Records from a data source
* * *

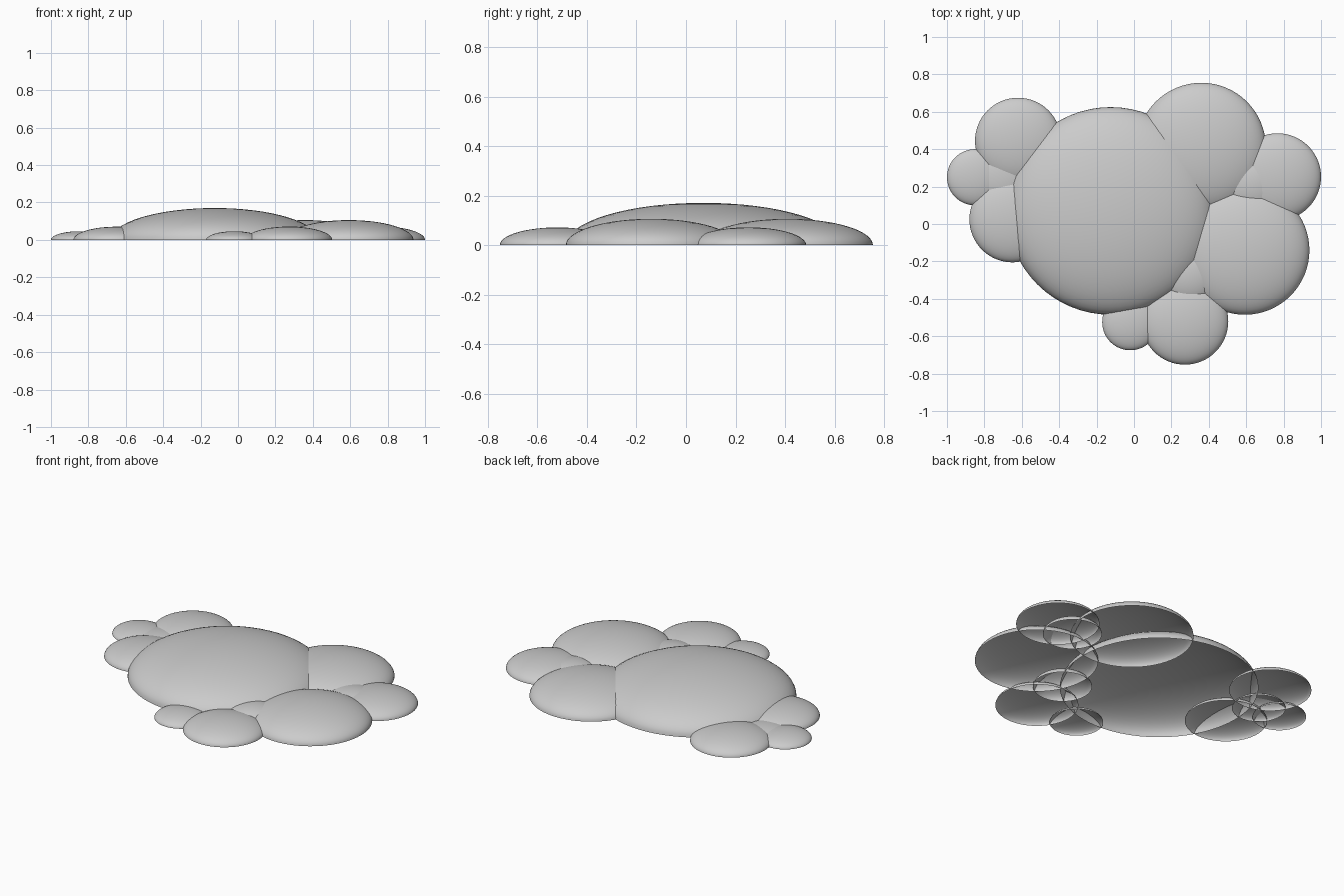
import bpy, bmesh

if "Cube" in bpy.data.objects:
    bpy.data.objects.remove(bpy.data.objects["Cube"])

FLATNESS = 0.307  # height of a lobe relative to its radius


def dome(name, x, y, radius, height=None):
    """Flattened half sphere, open underneath, resting on z = 0."""
    height = height or radius * FLATNESS
    bm = bmesh.new()
    bmesh.ops.create_uvsphere(bm, u_segments=64, v_segments=32, radius=1.0)
    lower = [v for v in bm.verts if v.co.z < -0.001]
    bmesh.ops.delete(bm, geom=lower, context='VERTS')
    for v in bm.verts:
        v.co = (v.co.x * radius, v.co.y * radius, max(v.co.z, 0.0) * height)
    for f in bm.faces:
        f.smooth = True
    mesh = bpy.data.meshes.new(name)
    bm.to_mesh(mesh)
    bm.free()
    obj = bpy.data.objects.new(name, mesh)
    obj.location = (x, y, 0)
    bpy.context.collection.objects.link(obj)
    return obj


# Central mound
dome("main_mound", -0.125, 0.07, 0.555)

# Right cluster
dome("right_back_lobe", 0.36, 0.41, 0.345)
dome("right_front_lobe", 0.593, -0.14, 0.345)
dome("right_outer_lobe", 0.767, 0.252, 0.233)
dome("right_filler", 0.63, 0.215, 0.165, 0.069)

# Left cluster
dome("left_back_lobe", -0.62, 0.445, 0.23)
dome("left_front_lobe", -0.65, 0.025, 0.23)
dome("left_outer_lobe", -0.85, 0.25, 0.15)
dome("left_filler", -0.70, 0.25, 0.15)

# Front cluster
dome("front_large_lobe", 0.272, -0.52, 0.232)
dome("front_small_lobe", -0.02, -0.525, 0.15)
dome("front_filler", 0.295, -0.27, 0.165, 0.071)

* * *

**Directions**
Once you find the line containing "-0.70, 0.25, 0.15)", copy it and every line after it through the end of the records, exactly as they stand.

**Response below**
dome("left_filler", -0.70, 0.25, 0.15)

# Front cluster
dome("front_large_lobe", 0.272, -0.52, 0.232)
dome("front_small_lobe", -0.02, -0.525, 0.15)
dome("front_filler", 0.295, -0.27, 0.165, 0.071)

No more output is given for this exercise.